I was the petulant firstborn son of the town. I hadn't given myself enough time to become Non-College Daniel. I needed to create an identity for myself that wasn't linked to any sort of college gratification before I could go back and expect to have a decent time. When I was College Daniel, in a town that was built around college students, I had all of my whims catered to. The bars were geared toward me and what I liked, and so were the restaurants and the school and the way that the local Walmart was laid out. All of it was appeasing to my demographic, and once I "aged out," I initially felt a little smaller. A lot of it reminded me of why I'd enjoyed it for four years, but I was unable to hold on to that same bumpy rhythm that had enamored me earlier. With every place that I went, I felt like a dad asking his son what Tumblr was.
I was not going to be able to "pick up where I left off," in a sense. The college town had moved on and so had I, and I was being foolish to expect that I could relive parts of it simply by being there. Life doesn't work that way. It wasn't a case of proximity. It was a case of not being College Daniel anymore.
I had become a tourist in the town that I'd formerly proclaimed for myself, but it didn't suck, because ...
You Learn To Enjoy Being A Tourist
We're all eventually going to look like tourists. We're going to forget the directions to some place and ask a person, and as we drive away, that person is going to say, "Fucking tourists." We're going to pride ourselves on the fact that we're using a friend's HBO GO subscription and that we have better taste than the generation that came before us and that our bourbon goes best with listening to a band that's "just about to hit it big," and someone is going to call us a "fucking tourist" and undo all of the cool that we've managed to build up over our lives.
Hill Street Studios/Blend Images/Getty Images
Not that there was much to begin with.

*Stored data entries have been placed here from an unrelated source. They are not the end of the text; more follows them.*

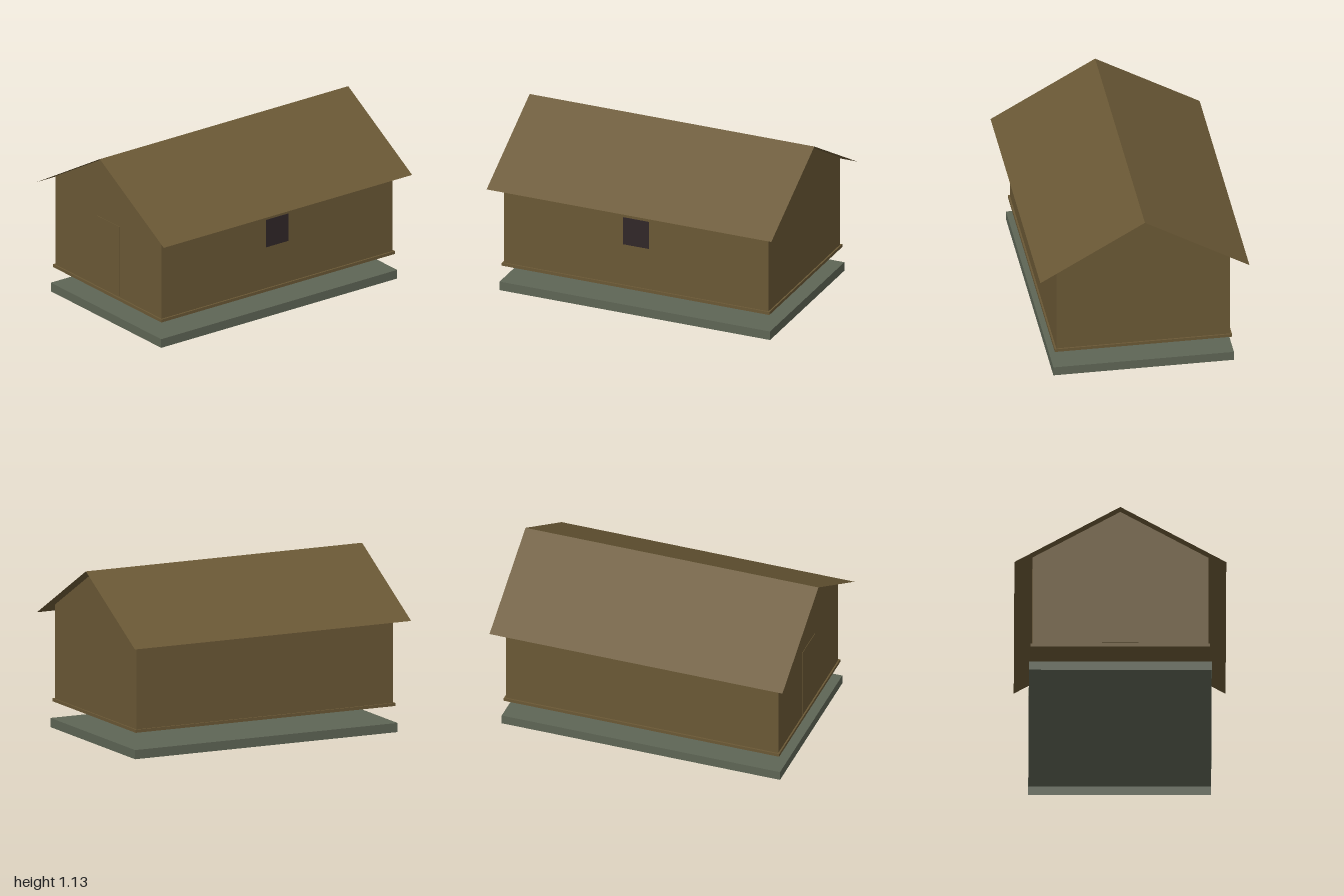
import * as THREE from 'three';

const wood = new THREE.MeshStandardMaterial({ color: 0x6a5835, side: THREE.DoubleSide });
const stone = new THREE.MeshStandardMaterial({ color: 0x5e6555, side: THREE.DoubleSide });
const glass = new THREE.MeshStandardMaterial({ color: 0x302628 });
wood.name = 'brown wood';
stone.name = 'grey stone';
glass.name = 'dark window';

const RIDGE = 1.13, EAVE_X = 0.68, EAVE_Y = 0.74;
const WALL_X = 0.565, WALL_Z = 0.93, WALL_BASE = 0.18;
const SLOPE = (RIDGE - EAVE_Y) / EAVE_X;

export function createModel() {
  const group = new THREE.Group();

  const add = (name, geometry, material, x = 0, y = 0, z = 0) => {
    const mesh = new THREE.Mesh(geometry, material);
    mesh.name = name;
    mesh.position.set(x, y, z);
    group.add(mesh);
    return mesh;
  };

  // Foundation slab: a shallow shell, open underneath
  const slab = new THREE.BoxGeometry(1.174, 0.06, 1.9);
  const faces = Array.from(slab.index.array);
  faces.splice(18, 6);
  slab.setIndex(faces);
  slab.clearGroups();
  add('foundation', slab, stone, 0, 0.03, 0);

  // Floor with a small lip around the walls
  add('floor', new THREE.BoxGeometry(1.152, 0.02, 1.88), wood, 0, 0.18, 0);

  // Gabled walls, just under the roof sheets
  const top = RIDGE - 0.002;
  const shoulder = top - SLOPE * WALL_X;
  const gable = new THREE.Shape([
    new THREE.Vector2(-WALL_X, WALL_BASE),
    new THREE.Vector2(WALL_X, WALL_BASE),
    new THREE.Vector2(WALL_X, shoulder),
    new THREE.Vector2(0, top),
    new THREE.Vector2(-WALL_X, shoulder),
  ]);
  const walls = new THREE.ExtrudeGeometry(gable, { depth: WALL_Z * 2, bevelEnabled: false });
  add('walls', walls, wood, 0, 0, -WALL_Z);

  // Two thin roof sheets meeting at the ridge
  const pitch = Math.atan(SLOPE);
  for (const side of [-1, 1]) {
    const sheet = new THREE.PlaneGeometry(Math.hypot(EAVE_X, RIDGE - EAVE_Y), 2);
    sheet.rotateX(-Math.PI / 2);
    const roof = add(side > 0 ? 'roofLeft' : 'roofRight', sheet, wood,
      side * EAVE_X / 2, (RIDGE + EAVE_Y) / 2, 0);
    roof.rotation.z = -side * pitch;
  }

  // Front door and side window as thin plates
  add('door', new THREE.BoxGeometry(0.236, 0.48, 0.004), wood, 0, 0.44, WALL_Z + 0.001);
  add('window', new THREE.BoxGeometry(0.004, 0.19, 0.18), glass, WALL_X + 0.001, 0.57, 0);

  return group;
}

In a college town, if you don't appear to be within a certain spectrum of ages and jacket brands, someone has probably called you a "fucking tourist," even if you knew where you were going. And that's totally fine. The time that you spent in a place is not invalidated because you now gaze, wide-eyed, at all of the shops and sights that it holds. You don't have to constantly be Grand College Town Master, responding to every questionable remark with the hiss, "Oh, I went to school here." Being a tourist in your college town is not that bad.
It allows you to enjoy things while remaining free from the restraints of realizing that it won't be the exact kind of enjoyment that you had when you were 20. A tourist isn't constantly playing a compare-and-contrast game in their heads, wondering why all of their enthusiasm was replaced by vegan-friendly menus. A tourist is there to drive badly and leech positivity until it's time for them to make it back to their house before dark.
On my last visit, I tried to be a tourist that was aware of the names of roads. I didn't hinge my pleasure specifically on who would still be there or the explicit presence of the activities that had once captivated me. The dance club had closed for the night, and I knew my way home.
Daniel has a blog.
Some look back on college with fond memories. Others, however, have no fond memories to look back on because their college went bankrupt and their degree suddenly went void, as seen in 6 Insane Things You Learn When Your College Goes Bankrupt. They're not alone, though, as millions of poor kids get screwed out of college every year. See why in 5 Ways College Screws Over Poor Kids.
Subscribe to our YouTube channel to see why the worst college roommate would be the Little Mermaid in Why Disney Princesses Make The Worst Roommates, and watch other videos you won't see on the site!
Also follow us on Facebook, because we miss you since college and want to catch up.